**BRIEF:** Your answer should consist of each line from the data below that contains "prism".

**EXTRACTED ENTRIES:**
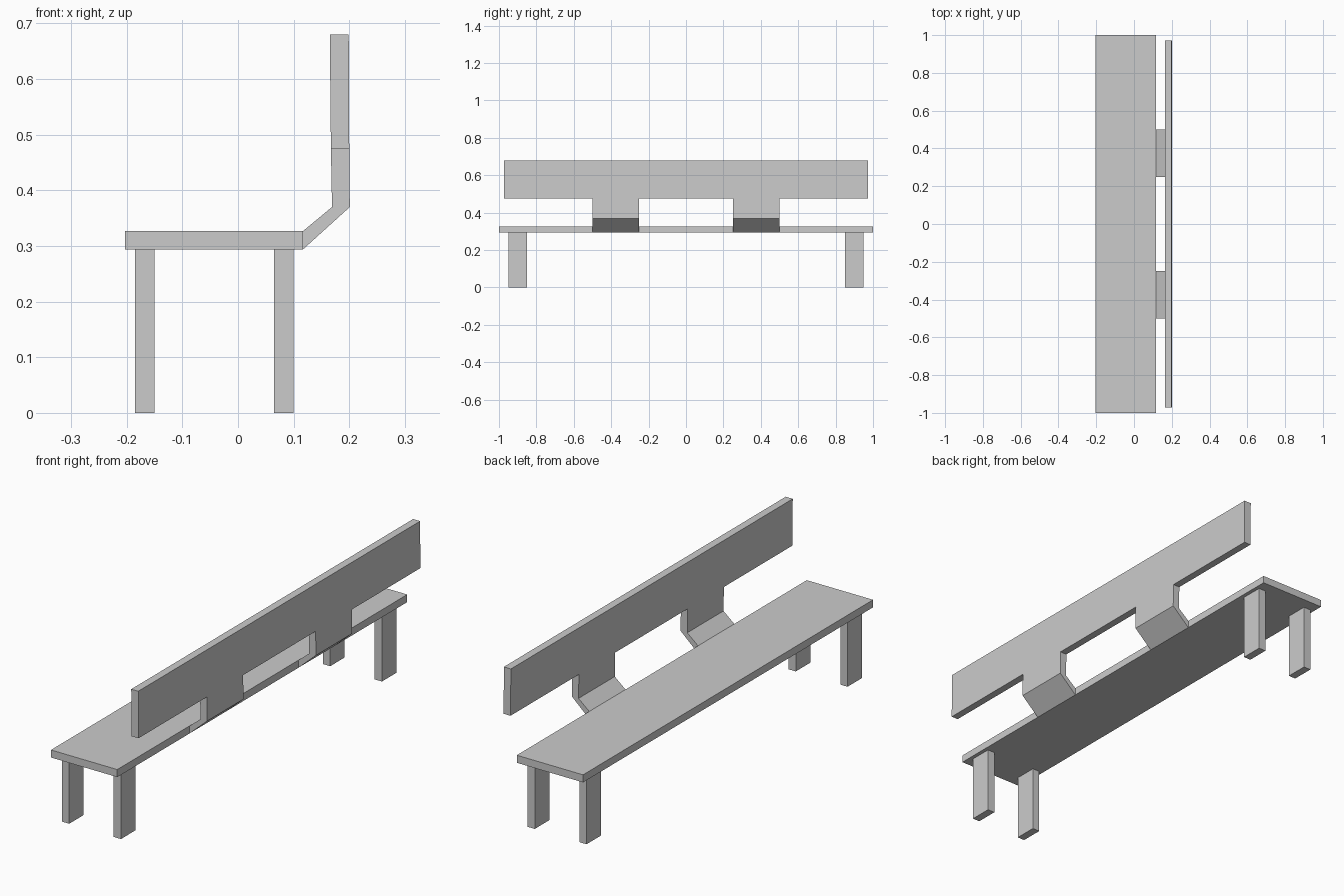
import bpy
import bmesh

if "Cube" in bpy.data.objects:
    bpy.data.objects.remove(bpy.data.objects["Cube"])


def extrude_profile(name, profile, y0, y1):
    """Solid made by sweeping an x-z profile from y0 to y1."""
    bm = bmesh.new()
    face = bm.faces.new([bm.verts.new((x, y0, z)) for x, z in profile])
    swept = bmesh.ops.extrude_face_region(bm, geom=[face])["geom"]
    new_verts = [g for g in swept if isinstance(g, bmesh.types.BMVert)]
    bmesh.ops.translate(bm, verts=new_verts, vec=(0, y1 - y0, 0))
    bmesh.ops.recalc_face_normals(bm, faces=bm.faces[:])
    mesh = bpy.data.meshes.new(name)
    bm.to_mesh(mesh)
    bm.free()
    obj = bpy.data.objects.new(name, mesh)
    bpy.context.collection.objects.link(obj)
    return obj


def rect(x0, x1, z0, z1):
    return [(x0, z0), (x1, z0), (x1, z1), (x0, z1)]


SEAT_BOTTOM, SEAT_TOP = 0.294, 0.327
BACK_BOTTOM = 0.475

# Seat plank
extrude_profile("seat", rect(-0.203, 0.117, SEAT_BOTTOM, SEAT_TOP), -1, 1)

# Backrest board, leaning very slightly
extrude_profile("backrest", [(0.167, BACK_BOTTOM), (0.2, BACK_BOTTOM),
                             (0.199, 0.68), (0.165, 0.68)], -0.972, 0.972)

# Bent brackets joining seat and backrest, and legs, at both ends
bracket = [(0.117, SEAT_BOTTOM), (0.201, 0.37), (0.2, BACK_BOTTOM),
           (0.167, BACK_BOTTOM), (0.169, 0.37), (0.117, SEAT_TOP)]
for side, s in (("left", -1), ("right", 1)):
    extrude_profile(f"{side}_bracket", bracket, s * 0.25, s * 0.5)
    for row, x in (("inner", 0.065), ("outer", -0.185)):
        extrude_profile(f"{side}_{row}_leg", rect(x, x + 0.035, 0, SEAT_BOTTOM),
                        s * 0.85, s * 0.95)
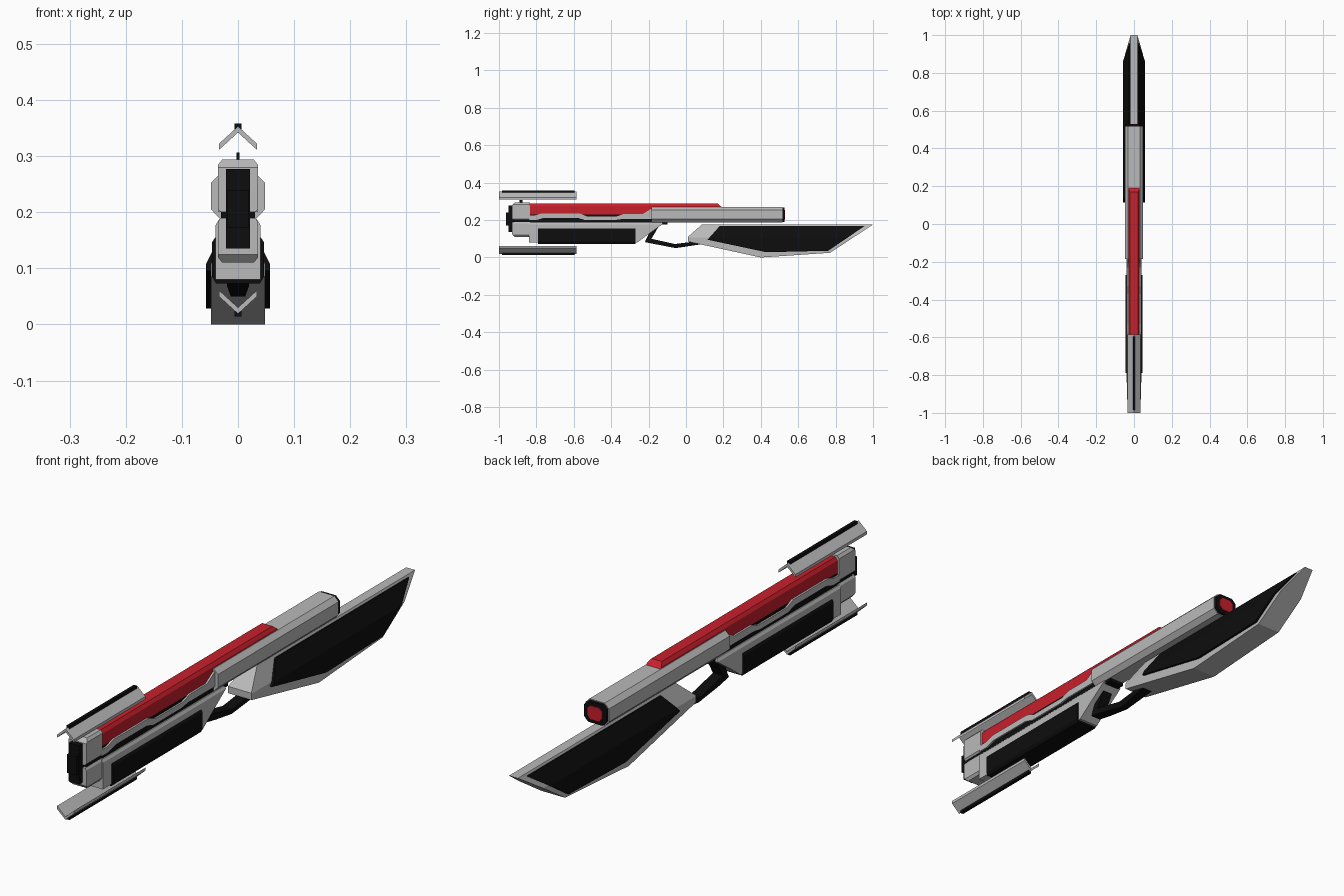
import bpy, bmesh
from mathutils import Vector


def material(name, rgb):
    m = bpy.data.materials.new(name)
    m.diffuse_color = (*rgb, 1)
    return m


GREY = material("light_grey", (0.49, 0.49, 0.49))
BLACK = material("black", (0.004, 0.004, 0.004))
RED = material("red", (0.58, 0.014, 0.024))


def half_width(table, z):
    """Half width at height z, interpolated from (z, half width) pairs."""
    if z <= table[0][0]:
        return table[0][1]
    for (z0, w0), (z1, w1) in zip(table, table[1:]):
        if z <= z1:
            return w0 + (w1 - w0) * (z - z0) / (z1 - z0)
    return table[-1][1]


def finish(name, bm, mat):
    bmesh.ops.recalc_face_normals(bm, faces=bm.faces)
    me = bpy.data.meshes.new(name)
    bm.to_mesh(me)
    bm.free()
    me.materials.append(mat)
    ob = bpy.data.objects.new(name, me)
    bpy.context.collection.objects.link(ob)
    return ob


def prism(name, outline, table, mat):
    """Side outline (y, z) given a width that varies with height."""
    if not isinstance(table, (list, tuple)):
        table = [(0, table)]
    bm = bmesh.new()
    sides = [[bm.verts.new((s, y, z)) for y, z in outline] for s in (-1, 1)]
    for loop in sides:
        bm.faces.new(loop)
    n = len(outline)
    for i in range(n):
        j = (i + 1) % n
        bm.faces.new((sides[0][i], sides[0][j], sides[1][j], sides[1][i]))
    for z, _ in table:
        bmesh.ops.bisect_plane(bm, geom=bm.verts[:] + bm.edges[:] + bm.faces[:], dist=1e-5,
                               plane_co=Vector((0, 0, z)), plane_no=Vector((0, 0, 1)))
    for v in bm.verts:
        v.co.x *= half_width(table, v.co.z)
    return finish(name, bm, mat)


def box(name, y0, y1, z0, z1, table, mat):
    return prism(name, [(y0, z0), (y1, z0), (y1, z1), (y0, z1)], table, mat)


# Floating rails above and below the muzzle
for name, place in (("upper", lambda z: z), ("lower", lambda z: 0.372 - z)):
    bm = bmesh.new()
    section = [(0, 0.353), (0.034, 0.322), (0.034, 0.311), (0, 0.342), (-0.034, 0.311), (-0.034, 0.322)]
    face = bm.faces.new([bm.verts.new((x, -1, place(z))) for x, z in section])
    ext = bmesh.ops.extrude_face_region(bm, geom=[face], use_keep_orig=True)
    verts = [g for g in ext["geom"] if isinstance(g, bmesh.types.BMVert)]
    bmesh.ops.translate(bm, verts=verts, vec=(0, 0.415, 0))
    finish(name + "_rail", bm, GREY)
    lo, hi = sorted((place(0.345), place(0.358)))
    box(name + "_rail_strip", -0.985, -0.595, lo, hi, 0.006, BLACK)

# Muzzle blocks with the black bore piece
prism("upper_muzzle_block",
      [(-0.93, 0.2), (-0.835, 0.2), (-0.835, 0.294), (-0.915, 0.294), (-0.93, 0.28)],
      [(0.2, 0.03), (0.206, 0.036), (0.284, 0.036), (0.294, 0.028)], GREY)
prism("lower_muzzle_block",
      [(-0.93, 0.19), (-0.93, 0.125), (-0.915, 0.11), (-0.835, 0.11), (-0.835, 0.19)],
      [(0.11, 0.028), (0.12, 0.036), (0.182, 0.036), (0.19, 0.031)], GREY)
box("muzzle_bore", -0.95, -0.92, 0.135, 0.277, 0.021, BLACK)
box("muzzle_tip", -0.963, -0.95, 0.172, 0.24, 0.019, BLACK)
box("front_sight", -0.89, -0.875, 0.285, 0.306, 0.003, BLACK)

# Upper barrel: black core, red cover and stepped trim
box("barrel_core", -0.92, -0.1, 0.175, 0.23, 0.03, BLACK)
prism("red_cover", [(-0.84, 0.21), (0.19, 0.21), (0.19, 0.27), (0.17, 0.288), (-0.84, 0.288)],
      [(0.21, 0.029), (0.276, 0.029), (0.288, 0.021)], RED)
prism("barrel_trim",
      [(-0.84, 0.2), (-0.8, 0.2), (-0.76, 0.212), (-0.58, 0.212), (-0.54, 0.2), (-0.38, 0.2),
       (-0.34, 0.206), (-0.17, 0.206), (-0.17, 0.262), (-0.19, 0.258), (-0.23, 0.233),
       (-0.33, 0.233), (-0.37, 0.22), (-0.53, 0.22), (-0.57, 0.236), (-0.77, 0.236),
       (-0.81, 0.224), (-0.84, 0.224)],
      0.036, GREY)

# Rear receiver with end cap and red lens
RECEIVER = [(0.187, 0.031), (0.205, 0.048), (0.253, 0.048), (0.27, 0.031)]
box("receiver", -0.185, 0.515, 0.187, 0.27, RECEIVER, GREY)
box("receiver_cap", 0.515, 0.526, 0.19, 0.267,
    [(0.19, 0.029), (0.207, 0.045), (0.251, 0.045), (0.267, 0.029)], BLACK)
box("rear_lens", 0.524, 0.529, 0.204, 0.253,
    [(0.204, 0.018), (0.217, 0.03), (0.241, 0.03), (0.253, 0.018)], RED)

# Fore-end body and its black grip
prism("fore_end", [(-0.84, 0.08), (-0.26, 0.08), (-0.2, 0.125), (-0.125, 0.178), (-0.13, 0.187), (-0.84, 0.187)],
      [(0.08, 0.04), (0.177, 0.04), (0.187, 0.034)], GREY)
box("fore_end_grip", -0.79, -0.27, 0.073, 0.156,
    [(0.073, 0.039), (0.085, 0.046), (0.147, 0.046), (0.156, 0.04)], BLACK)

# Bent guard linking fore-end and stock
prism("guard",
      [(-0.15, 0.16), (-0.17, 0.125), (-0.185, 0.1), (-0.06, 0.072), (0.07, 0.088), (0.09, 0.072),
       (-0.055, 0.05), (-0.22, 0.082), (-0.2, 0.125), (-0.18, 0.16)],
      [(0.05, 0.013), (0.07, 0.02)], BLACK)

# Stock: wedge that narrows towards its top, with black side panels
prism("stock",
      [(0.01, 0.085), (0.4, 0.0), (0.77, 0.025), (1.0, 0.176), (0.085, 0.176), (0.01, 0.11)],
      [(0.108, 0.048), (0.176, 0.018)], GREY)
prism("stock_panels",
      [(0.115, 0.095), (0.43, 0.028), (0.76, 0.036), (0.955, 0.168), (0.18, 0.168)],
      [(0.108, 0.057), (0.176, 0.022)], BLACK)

**COMPLETED EXERCISE:**
def prism(name, outline, table, mat):
    return prism(name, [(y0, z0), (y1, z0), (y1, z1), (y0, z1)], table, mat)
prism("upper_muzzle_block",
prism("lower_muzzle_block",
prism("red_cover", [(-0.84, 0.21), (0.19, 0.21), (0.19, 0.27), (0.17, 0.288), (-0.84, 0.288)],
prism("barrel_trim",
prism("fore_end", [(-0.84, 0.08), (-0.26, 0.08), (-0.2, 0.125), (-0.125, 0.178), (-0.13, 0.187), (-0.84, 0.187)],
prism("guard",
prism("stock",
prism("stock_panels",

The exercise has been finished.